Supplied material:
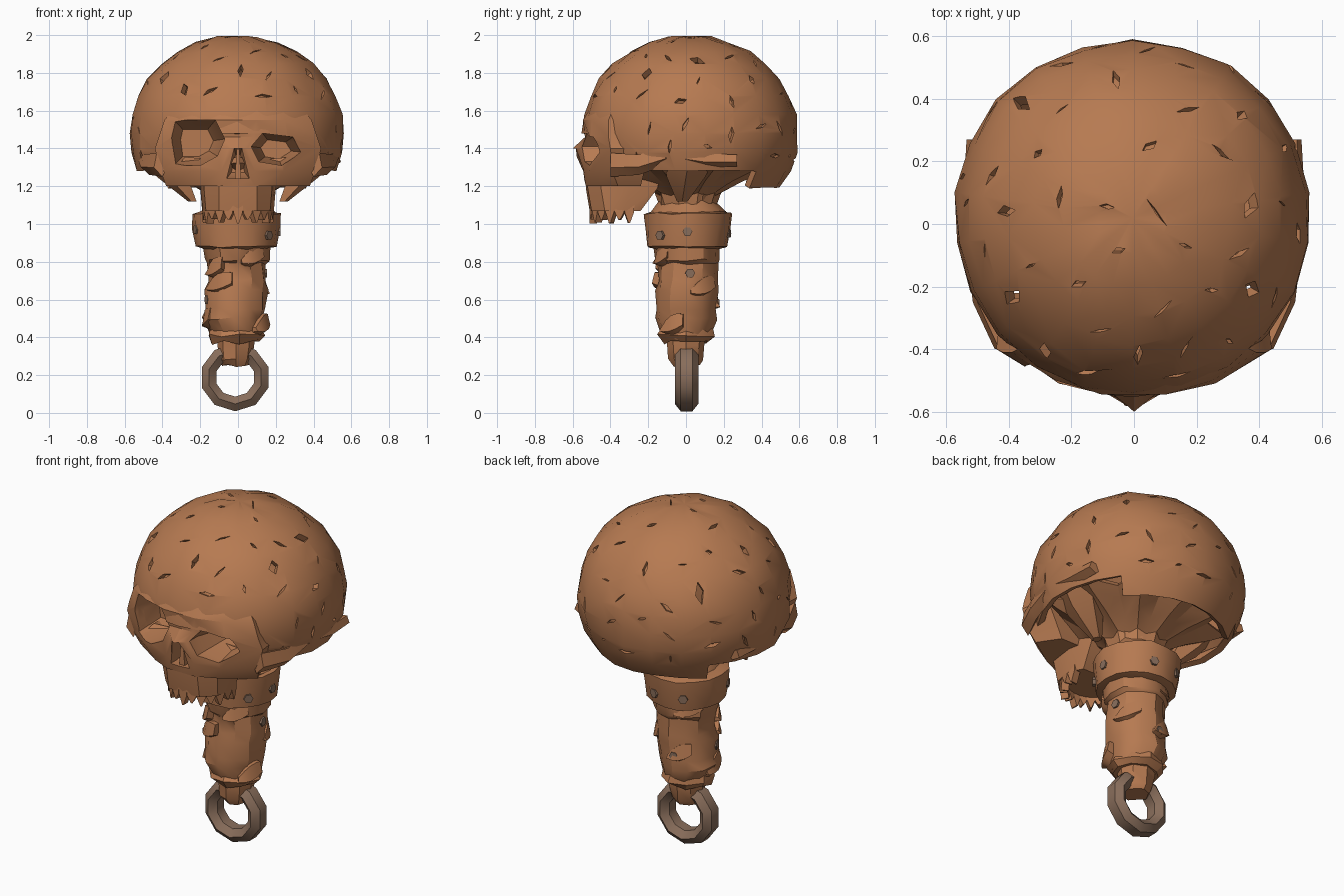
import bpy, bmesh, math, random
from mathutils import Vector

if "Cube" in bpy.data.objects:
    bpy.data.objects.remove(bpy.data.objects["Cube"])

random.seed(11)
C, R = Vector((-0.005, 0.02, 1.48)), Vector((0.575, 0.575, 0.52))


def material(name, rgb):
    m = bpy.data.materials.new(name)
    m.diffuse_color = (*rgb, 1)
    m.use_nodes = True
    m.node_tree.nodes["Principled BSDF"].inputs["Base Color"].default_value = m.diffuse_color
    return m


BONE = material("warm brown", (0.47, 0.195, 0.083))
METAL = material("grey brown", (0.25, 0.155, 0.105))


def finish(bm, name, mat=BONE, angle=32):
    bmesh.ops.recalc_face_normals(bm, faces=bm.faces[:])
    me = bpy.data.meshes.new(name)
    bm.to_mesh(me)
    bm.free()
    ob = bpy.data.objects.new(name, me)
    bpy.context.collection.objects.link(ob)
    me.materials.append(mat)
    smooth(ob, angle)
    return ob


def smooth(ob, angle=32):
    bpy.ops.object.select_all(action='DESELECT')
    ob.select_set(True)
    bpy.context.view_layer.objects.active = ob
    bpy.ops.object.shade_smooth_by_angle(angle=math.radians(angle))


def add_loft(bm, rings, caps=True):
    rows = [[bm.verts.new(p) for p in ring] for ring in rings]
    n = len(rows[0])
    for a, b in zip(rows, rows[1:]):
        for i in range(n):
            j = (i + 1) % n
            bm.faces.new((a[i], a[j], b[j], b[i]))
    if caps:
        bm.faces.new(rows[0])
        bm.faces.new(rows[-1])


def loft(name, rings, mat=BONE, angle=32):
    bm = bmesh.new()
    add_loft(bm, rings)
    return finish(bm, name, mat, angle)


def mirrored_ring(z, half):
    """half: (x, y) from the centre front round to the back."""
    return [(x, y, z) for x, y in reversed(half)] + [(-x, y, z) for x, y in half[1:]]


def cut(ob, cutter):
    m = ob.modifiers.new("cut", 'BOOLEAN')
    m.operation, m.solver, m.object = 'DIFFERENCE', 'EXACT', cutter
    bpy.context.view_layer.objects.active = ob
    bpy.ops.object.modifier_apply(modifier=m.name)
    smooth(ob)


# Cutter for eye sockets and nose
bm = bmesh.new()
openings = [
    ([(-.36, 1.46), (-.34, 1.55), (-.12, 1.55), (-.07, 1.45), (-.11, 1.36), (-.2, 1.31), (-.34, 1.31)], -.30),
    ([(.07, 1.41), (.13, 1.48), (.29, 1.46), (.34, 1.38), (.23, 1.31), (.11, 1.33)], -.30),
    ([(-.02, 1.40), (.02, 1.40), (.06, 1.24), (-.06, 1.24)], -.42)]
for pts, back in openings:
    cx = sum(p[0] for p in pts) / len(pts)
    cz = sum(p[1] for p in pts) / len(pts)
    add_loft(bm, [[(cx + (x - cx) * s, y, cz + (z - cz) * s) for x, z in pts]
                  for y, s in ((-.75, 1.0), (-.48, 1.0), (back, .6))])
face_cutter = finish(bm, "face_cutter")
face_cutter.hide_render = True

# Cutter for cracks and holes in the cranium
bm = bmesh.new()


def shard(d, length, width, inner):
    t = d.cross(Vector((0.1, 0.2, 1))).normalized()
    b = d.cross(t)
    a = random.uniform(0, math.pi)
    u, v = t * math.cos(a) + b * math.sin(a), b * math.cos(a) - t * math.sin(a)
    pts = [d - u * length, d + v * width * .8 - u * length * .2, d + u * length,
           d - v * width + u * length * .15]
    rings = []
    for s, k in ((1.15, 1.0), (inner, .75)):
        rings.append([C + R * ((d + (p - d) * k) * s) for p in pts])
    add_loft(bm, rings)


used = []
for x, y, ln, w in [(-.36, .39, .13, .05), (.35, .35, .06, .04), (.38, .06, .09, .06), (-.41, .04, .08, .04),
                    (-.39, -.24, .09, .06), (.39, -.21, .08, .06), (.54, -.03, .07, .04),
                    (.02, -.42, .09, .03), (-.28, -.41, .08, .05)]:
    nx, ny = x / R.x, (y - C.y) / R.y
    d = Vector((nx, ny, math.sqrt(max(.02, 1 - nx * nx - ny * ny)))).normalized()
    used.append(d)
    shard(d, ln, w, .8)
while len(used) < 62:
    d = Vector((random.gauss(0, 1), random.gauss(0, 1), random.gauss(.3, .8))).normalized()
    if d.z < -.3 or (d.y < -.5 and d.z < .3) or any((d - e).length < .25 for e in used):
        continue
    used.append(d)
    shard(d, random.uniform(.04, .12), random.uniform(.008, .035), .95)
crack_cutter = finish(bm, "crack_cutter")
crack_cutter.hide_render = True

# Cranium shell, open underneath and behind the face
bm = bmesh.new()
bmesh.ops.create_uvsphere(bm, u_segments=22, v_segments=16, radius=1)
for v in bm.verts:
    k = 1 + random.uniform(-.018, .012)
    v.co = C + R * (v.co * k)
gone = []
for f in bm.faces:
    c = f.calc_center_median()
    if c.z < 1.31 - .1 * max(0, c.y / .5) or (c.y < -.3 and c.z < 1.5 and abs(c.x) < .34):
        gone.append(f)
bmesh.ops.delete(bm, geom=gone, context='FACES')
cranium = finish(bm, "cranium")
sol = cranium.modifiers.new("shell", 'SOLIDIFY')
sol.thickness, sol.offset = .035, -1
bpy.ops.object.modifier_apply(modifier=sol.name)
cut(cranium, crack_cutter)
cut(cranium, face_cutter)

# Face block with brow, nose bridge and cheekbones
face = loft("face", [
    mirrored_ring(1.60, [(0, -.52), (.1, -.515), (.24, -.47), (.35, -.39), (.3, -.22)]),
    mirrored_ring(1.55, [(0, -.545), (.1, -.545), (.25, -.50), (.39, -.41), (.34, -.22)]),
    mirrored_ring(1.46, [(0, -.535), (.08, -.535), (.26, -.51), (.42, -.41), (.38, -.22)]),
    mirrored_ring(1.40, [(0, -.60), (.05, -.555), (.25, -.50), (.44, -.40), (.42, -.22)]),
    mirrored_ring(1.28, [(0, -.55), (.09, -.54), (.24, -.51), (.41, -.39), (.36, -.22)]),
    mirrored_ring(1.20, [(0, -.53), (.09, -.53), (.2, -.48), (.38, -.36), (.3, -.24)])])
cut(face, face_cutter)
for c in (face_cutter, crack_cutter):
    bpy.data.objects.remove(c)

# Thin bone inside the nose
loft("nose_septum", [[(x, y, z) for x, y in ((-w, -.52), (w, -.52), (w, -.40), (-w, -.40))]
                     for z, w in ((1.23, .018), (1.40, .006))])

# Upper jaw and pointed teeth
loft("upper_jaw", [
    mirrored_ring(1.24, [(0, -.53), (.1, -.525), (.18, -.45), (.2, -.3), (.17, -.14)]),
    mirrored_ring(1.19, [(0, -.53), (.1, -.52), (.18, -.45), (.2, -.3), (.17, -.15)]),
    mirrored_ring(1.07, [(0, -.51), (.1, -.50), (.17, -.43), (.19, -.32), (.15, -.24)])])
bm = bmesh.new()
for i in range(13):
    a = math.radians(-96 + 16 * i)
    x, y = .175 * math.sin(a), -.32 - .18 * math.cos(a)
    tip = 1.0 + (.02 if i % 2 else 0) + random.uniform(0, .008)
    t, n = Vector((math.cos(a), math.sin(a), 0)), Vector((math.sin(a), -math.cos(a), 0))
    rings = []
    for z, w in ((1.10, .027), (1.06, .024), (tip, .004)):
        p = Vector((x, y, z))
        rings.append([p + t * w + n * .012, p - t * w + n * .012, p - t * w - n * .03, p + t * w - n * .03])
    add_loft(bm, rings)
finish(bm, "teeth")

# Cheek arches, mastoid points and temple edges
for side, s in (("left", -1), ("right", 1)):
    path = [(.40, -.40, 1.32, .07), (.47, -.25, 1.32, .06), (.49, -.08, 1.37, .05),
            (.50, .10, 1.34, .04), (.49, .27, 1.34, .035)]
    loft(side + "_cheek_arch", [[(s * (x + dx), y, z + dz * h) for dx, dz in ((.03, .8), (.045, -.3), (0, -1), (-.05, .4))]
                                for x, y, z, h in path])
    loft(side + "_mastoid", [[(s * (x + r * math.cos(a * math.tau / 5)), y + 1.2 * r * math.sin(a * math.tau / 5), z)
                              for a in range(5)]
                             for x, y, z, r in ((.40, .02, 1.36, .12), (.34, .0, 1.25, .09), (.24, -.02, 1.12, .025))])

# Ribbed skull floor flaring out of the neck
n = 20
rings = []
for z, r, rib in ((1.08, .15, 0), (1.15, .16, .1), (1.21, .24, .2), (1.27, .36, .22), (1.31, .43, .2), (1.34, .40, .2), (1.25, .12, 0)):
    rings.append([(r * (1 + (rib if i % 2 else -rib * .5)) * math.cos(i * math.tau / n),
                   r * (1 + (rib if i % 2 else -rib * .5)) * math.sin(i * math.tau / n) + .01,
                   z + (.015 if i % 2 else 0)) for i in range(n)])
loft("skull_floor", rings, angle=20)


# Handle: collar, shaft and lower knob, slightly uneven
def turned(name, profile, sides=12, wobble=.008, mat=BONE):
    rings = []
    for cx, cy, z, r in profile:
        rings.append([(cx + (r + random.uniform(-wobble, wobble)) * math.cos(i * math.tau / sides),
                       cy + (r + random.uniform(-wobble, wobble)) * math.sin(i * math.tau / sides),
                       z + random.uniform(-wobble, wobble)) for i in range(sides)])
    return loft(name, rings, mat)


turned("neck", [(0, .01, 1.20, .17), (0, .01, 1.12, .145), (0, .01, 1.06, .20), (0, .01, 1.0, .20)])
turned("collar", [(-.01, .01, 1.065, .19), (-.01, .015, 1.055, .235), (-.01, .01, .98, .23),
                  (-.01, .005, .88, .215), (-.01, .0, .865, .15)], 16, .006)
turned("shaft", [(-.005, 0, .90, .18), (-.005, .005, .81, .172), (-.01, .01, .79, .155), (-.005, .01, .70, .155),
                 (-.01, 0, .65, .165), (-.015, 0, .55, .16), (-.025, 0, .50, .16), (-.01, 0, .42, .135),
                 (-.005, 0, .39, .12)])
turned("lower_wrap", [(-.02, 0, .45, .135), (-.015, 0, .41, .148), (-.015, 0, .37, .12)], 9, .012)
turned("knob", [(-.01, 0, .41, .10), (-.01, 0, .35, .10), (-.01, 0, .28, .088), (-.01, 0, .25, .07)], 8)

# Chipped wraps on the shaft
for i, (z, a, w) in enumerate([(.83, 2.2, .9), (.80, -1.0, .8), (.66, -2.2, 1.0), (.64, .6, .9),
                               (.57, 1.9, .8), (.47, 3.3, .9), (.44, -.5, .8), (.74, 3.9, .7)]):
    rings = []
    for k in range(5):
        t = a + w * (k / 4 - .5)
        h = .012 + .028 * math.sin(math.pi * k / 4) + .006 * k
        rings.append([(-.01 + r * math.cos(t), r * math.sin(t), z + dz + .012 * k)
                      for r, dz in ((.14, h), (.168, h), (.182, -h * .6), (.14, -h))])
    loft("wrap_chip_%d" % i, rings)

# Small hexagonal rivets
bm = bmesh.new()
for z, deg, r in [(.96, 0, .228), (.95, 75, .227), (.95, 120, .227), (.97, 200, .227), (.94, 320, .227),
                  (.74, 5, .157), (.58, 100, .162), (.60, 200, .164)]:
    a = math.radians(deg)
    d, t = Vector((math.cos(a), math.sin(a), 0)), Vector((-math.sin(a), math.cos(a), 0))
    o = Vector((-.01, .008, z))
    add_loft(bm, [[o + d * q + t * .026 * math.cos(k * math.tau / 6) + Vector((0, 0, .026 * math.sin(k * math.tau / 6)))
                   for k in range(6)] for q in (r - .03, r + .006)])
finish(bm, "rivets", METAL)

# Faceted hanging ring
bm = bmesh.new()
n, m = 10, 6
grid = []
for i in range(n):
    a = i * math.tau / n + math.pi / 10
    row = []
    for k in range(m):
        b = k * math.tau / m + math.pi / 6
        q = .145 + .04 * math.cos(b) / .866
        row.append(bm.verts.new((-.015 + q * math.cos(a), .003 + .062 * math.sin(b), .188 + q * .97 * math.sin(a))))
    grid.append(row)
for i in range(n):
    for k in range(m):
        p, q, l = grid[i], grid[(i + 1) % n], (k + 1) % m
        bm.faces.new((p[k], q[k], q[l], p[l]))
finish(bm, "hanging_ring", METAL, 40)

Assignment:
Exactly the lines from the start of the entries above through the line with "m = bpy.data.materials.new(name)" should be reproduced, and nothing else; drop the pictures.

Written reply:
import bpy, bmesh, math, random
from mathutils import Vector

if "Cube" in bpy.data.objects:
    bpy.data.objects.remove(bpy.data.objects["Cube"])

random.seed(11)
C, R = Vector((-0.005, 0.02, 1.48)), Vector((0.575, 0.575, 0.52))


def material(name, rgb):
    m = bpy.data.materials.new(name)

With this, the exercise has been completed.